Watch Australia's first new military aircraft in half a century take flight. Boeing's unmanned "Loyal Wingman" accompanies fighter jets into combat

Boeing’s new Loyal Wingman drone has completed its first flight in the Australian outback. The aircraft is designed to accompany fighter jets into combat. The drone is also the first domestically produced Australian military aircraft in more than 50 years.

Last weekend, Boeing and the Royal Australian Air Force reached an important milestone deep in the Outback: the maiden flight of the first new military aircraft designed and manufactured in Australia in more than half a century.

Boeing’s Loyal Wingman drone will act as a test bed for what the aerospace manufacturer calls “air teaming,” or the side-by-side flying of crewed and uncrewed warplanes.

The flight took place on March 1, with a pilot controlling the aircraft remotely from Australia’s Woomera Range Complex.

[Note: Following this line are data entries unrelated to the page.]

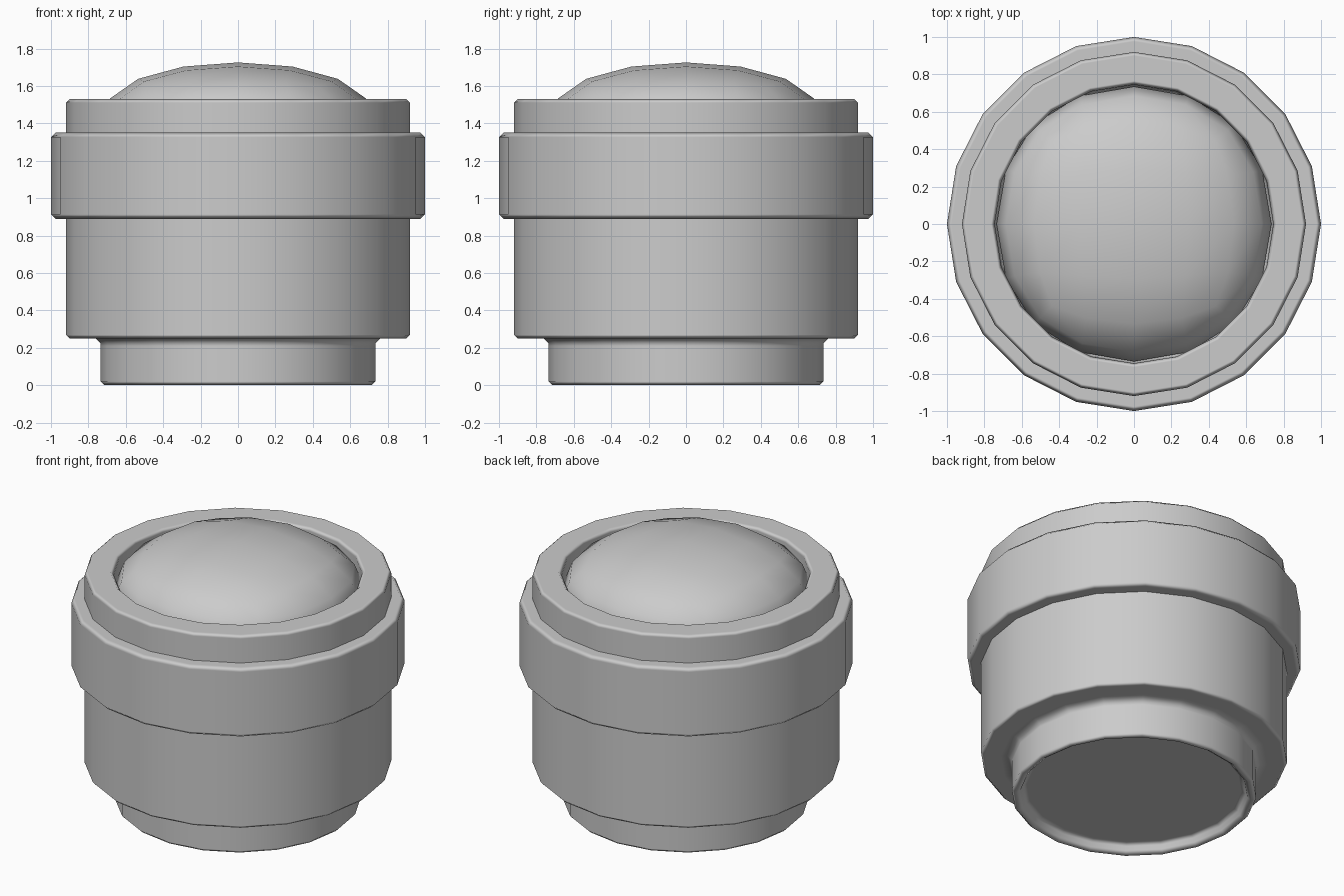
import bpy, bmesh
from math import cos, sin, tau, radians

cube = bpy.data.objects.get("Cube")
if cube:
    bpy.data.objects.remove(cube, do_unlink=True)

grey = bpy.data.materials.new("plain grey")
grey.use_nodes = True
colour = (0.6, 0.6, 0.6, 1)
grey.diffuse_color = colour
grey.node_tree.nodes["Principled BSDF"].inputs["Base Color"].default_value = colour


def make_object(name, bm, smooth_angle):
    """Turn a bmesh into a grey, smooth-shaded object."""
    bmesh.ops.recalc_face_normals(bm, faces=bm.faces)
    mesh = bpy.data.meshes.new(name)
    bm.to_mesh(mesh)
    bm.free()
    mesh.materials.append(grey)
    obj = bpy.data.objects.new(name, mesh)
    bpy.context.collection.objects.link(obj)
    for other in bpy.context.selected_objects:
        other.select_set(False)
    obj.select_set(True)
    bpy.context.view_layer.objects.active = obj
    bpy.ops.object.shade_smooth_by_angle(angle=radians(smooth_angle))
    return obj


def lathe(name, profile, bevel, sides=20):
    """Turn a bottom-to-top (radius, z) profile around z, cap it and chamfer its corners."""
    bm = bmesh.new()
    rings = [[bm.verts.new((r * cos(tau * i / sides), r * sin(tau * i / sides), z))
              for i in range(sides)] for r, z in profile]
    for a, b in zip(rings, rings[1:]):
        for i in range(sides):
            j = (i + 1) % sides
            bm.faces.new((a[i], a[j], b[j], b[i]))
    bm.faces.new(rings[0][::-1])
    bm.faces.new(rings[-1])
    obj = make_object(name, bm, 50)
    mod = obj.modifiers.new("chamfer", "BEVEL")
    mod.width = bevel
    mod.segments = 1
    mod.limit_method = "ANGLE"
    mod.angle_limit = radians(60)
    mod.harden_normals = True


# Body: hollowed foot, small flare, main cylinder, recess in the top
lathe("body", [(0.665, 0.06), (0.69, 0), (0.735, 0), (0.735, 0.21), (0.735, 0.225),
               (0.76, 0.25), (0.8, 0.25), (0.92, 0.25), (0.92, 1.53),
               (0.745, 1.53), (0.745, 1.38)], 0.02)

# Wide band around the upper part
lathe("band", [(1, 0.89), (1, 1.35)], 0.024)

# Dome: a flattened, subdivided cube seated in the recess
bm = bmesh.new()
bmesh.ops.create_cube(bm, size=2)
bmesh.ops.scale(bm, vec=(0.8755, 0.8755, 0.381), verts=bm.verts)
dome = make_object("dome", bm, 180)
dome.location.z = 1.406
rounding = dome.modifiers.new("rounding", "SUBSURF")
rounding.levels = rounding.render_levels = 2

Boeing is working with the Australian government and 35 Australian industry teams to develop the aircraft.

Boeing first unveiled the Loyal Wingman in mock-up form at Australia’s 2019 Avalon air show. Since then, the real aircraft has performed taxi, ground handling, navigation, and control tests, as well as tests of its pilot interface. Boeing claims the aircraft went from design to flight testing in just 3 years, thanks to the use of model-based digital engineering techniques.

During the test flight, the aircraft completed “a successful take-off under its own power before flying a predetermined route at different speeds and altitudes to verify flight functionality and demonstrate the performance of the Airpower Teaming System design,” Boeing says.

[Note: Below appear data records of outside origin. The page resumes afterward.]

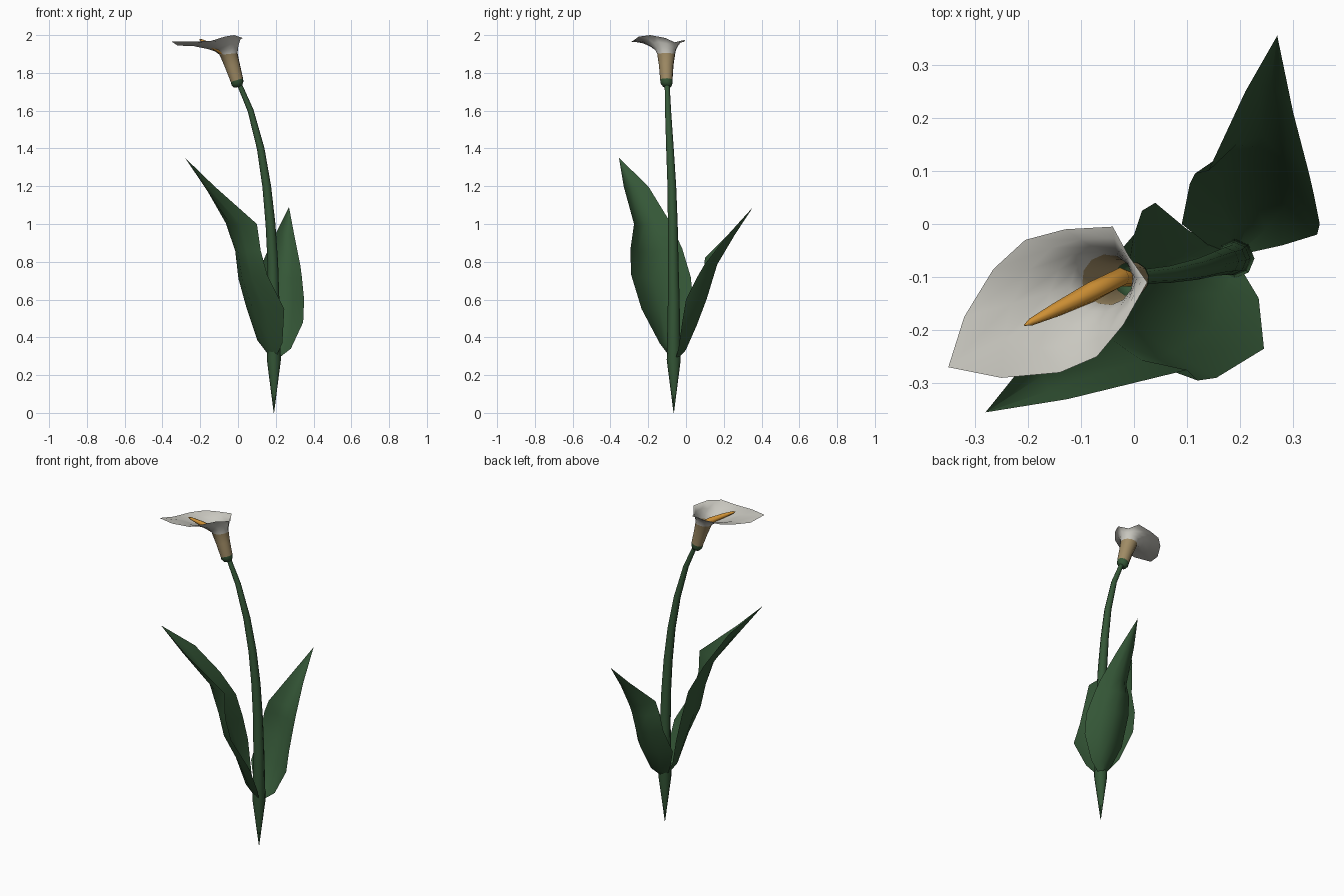
import bpy
from math import cos, sin, pi
from mathutils import Vector

cube = bpy.data.objects.get("Cube")
if cube:
    bpy.data.objects.remove(cube)


def material(name, r, g, b):
    mat = bpy.data.materials.new(name)
    mat.use_nodes = True
    mat.diffuse_color = (r, g, b, 1)
    mat.node_tree.nodes["Principled BSDF"].inputs["Base Color"].default_value = (r, g, b, 1)
    return mat


leaf_green = material("leaf green", .035, .095, .038)
stem_green = material("stem green", .035, .095, .038)
tan = material("tan throat", .35, .26, .13)
white = material("ivory white", .58, .57, .52)
orange = material("spadix orange", .62, .28, .035)


def loft(name, rows, mats, closed=True, row_material=None):
    """Skin equal-length rows of points into a smooth shaded surface."""
    n = len(rows[0])
    verts = [tuple(p) for row in rows for p in row]
    faces, slots = [], []
    for i in range(len(rows) - 1):
        for j in range(n if closed else n - 1):
            k = (j + 1) % n
            faces.append((i * n + j, i * n + k, (i + 1) * n + k, (i + 1) * n + j))
            slots.append(row_material[i] if row_material else 0)
    mesh = bpy.data.meshes.new(name)
    mesh.from_pydata(verts, [], faces)
    for mat in mats:
        mesh.materials.append(mat)
    for poly, slot in zip(mesh.polygons, slots):
        poly.material_index = slot
        poly.use_smooth = True
    obj = bpy.data.objects.new(name, mesh)
    bpy.context.collection.objects.link(obj)
    return obj


def tube(name, path, mat, sides=8):
    """Round tube along (x, y, z, radius) stations."""
    centres = [Vector(p[:3]) for p in path]
    rows = []
    for i, c in enumerate(centres):
        tangent = centres[min(i + 1, len(path) - 1)] - centres[max(i - 1, 0)]
        side = tangent.cross(Vector((0, 1, 0))).normalized()
        up = tangent.cross(side).normalized()
        rows.append([c + path[i][3] * (side * cos(a) + up * sin(a))
                     for a in (2 * pi * j / sides for j in range(sides))])
    return loft(name, rows, [mat])


def leaf(name, base, tip, edge_a, edge_b, outward, depths):
    """Cupped blade between two edges, its midrib pushed outward."""
    rows = [[Vector(base)] * 5]
    for a, b, depth in zip(edge_a, edge_b, depths):
        a, b = Vector(a), Vector(b)
        rows.append([a.lerp(b, t) + Vector(outward) * depth * 4 * t * (1 - t)
                     for t in (0, .25, .5, .75, 1)])
    rows.append([Vector(tip)] * 5)
    return loft(name, rows, [leaf_green], closed=False)


# Stem, pointed at the foot and arching at the top
tube("stem", [(.19, -.065, 0, .001), (.19, -.065, .28, .037), (.188, -.065, .6, .031),
              (.184, -.068, .8, .028), (.172, -.07, 1, .026), (.152, -.075, 1.2, .023),
              (.12, -.085, 1.4, .02), (.067, -.095, 1.6, .016), (.005, -.1, 1.745, .013)],
     stem_green)

# Tall leaf leaning to the front
leaf("front_leaf", (.19, -.065, .27), (-.28, -.355, 1.35),
     [(.235, -.14, .37), (.245, -.235, .55), (.155, -.29, .73), (.12, -.295, .86),
      (.1, -.275, 1), (-.125, -.33, 1.2)],
     [(.1, -.01, .4), (.04, .04, .58), (.015, .025, .72), (0, -.02, .87),
      (-.06, -.09, 1.02), (-.155, -.2, 1.2)],
     (-.85, -.53, -.2), (.05, .075, .075, .07, .07, .04))

# Shorter leaf leaning to the back
leaf("back_leaf", (.19, -.06, .27), (.27, .355, 1.09),
     [(.28, -.04, .34), (.345, -.02, .48), (.35, 0, .6), (.338, .06, .72),
      (.33, .095, .78), (.3, .21, .93)],
     [(.14, -.04, .34), (.09, 0, .48), (.105, .075, .64), (.115, .095, .75),
      (.14, .1, .82), (.21, .25, .97)],
     (.1, .97, -.2), (.04, .07, .075, .07, .07, .03))

# Flower: tapered throat rings blending into a wavy flared rim
rim = [Vector(p) for p in (
    (.025, -.11, 1.985), (-.01, -.06, 1.962), (-.04, -.005, 1.975), (-.13, -.01, 1.965),
    (-.205, -.03, 1.96), (-.265, -.085, 1.953), (-.32, -.175, 1.945), (-.35, -.27, 1.965),
    (-.25, -.29, 1.965), (-.14, -.28, 1.97), (-.07, -.25, 1.992), (-.02, -.19, 2))]


def ring(x, y, z, r, tilt=.3):
    angles = [2 * pi * j / len(rim) + .15 for j in range(len(rim))]
    return [Vector((x + r * cos(a), y + r * sin(a), z + tilt * r * cos(a))) for a in angles]


throat = [ring(.003, -.1, 1.725, .002), ring(.001, -.1, 1.728, .022),
          ring(-.003, -.103, 1.745, .032), ring(-.006, -.104, 1.762, .033),
          ring(-.03, -.105, 1.84, .039), ring(-.05, -.105, 1.9, .048, .1)]
flare = []
for out, rise in ((.1, .35), (.28, .62), (.6, .92), (1, 1)):
    flare.append([Vector((p.x + (q.x - p.x) * out, p.y + (q.y - p.y) * out,
                          p.z + (q.z - p.z) * rise)) for p, q in zip(throat[-1], rim)])
loft("flower", throat + flare, [stem_green, tan, white],
     row_material=[0, 0, 0, 1, 1, 2, 2, 2, 2])

# Spadix rising out of the throat
tube("spadix", [(-.005, -.104, 1.78, .014), (-.025, -.1, 1.875, .018),
                (-.08, -.128, 1.912, .019), (-.15, -.163, 1.95, .013),
                (-.195, -.185, 1.972, .007), (-.207, -.191, 1.977, .001)], orange)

The Loyal Wingman concept envisions crewed and uncrewed aircraft flying together on combat missions. The uncrewed aircraft could autonomously fly a mission in support of the crewed aircraft, carrying jamming equipment, sensors, or even air-to-air or air-to-ground weapons.

An uncrewed drone could act as the eyes and ears of a fighter jet, allowing the crewed jet to turn off its radar and thus make it more difficult to detect. The drone could also fly ahead of a crewed fighter, hunting surface-to-air missile systems and clearing the way for jets with humans inside. Two drones could also act as flying magazines, with crewed jets directing them to launch missiles and bombs against targets.

Boeing Australia will build four Loyal Wingman prototypes and use their data to advance its air teaming program. It’s not clear if Loyal Wingman will become an operational system at this point, though Boeing hints it can already carry unspecified payloads.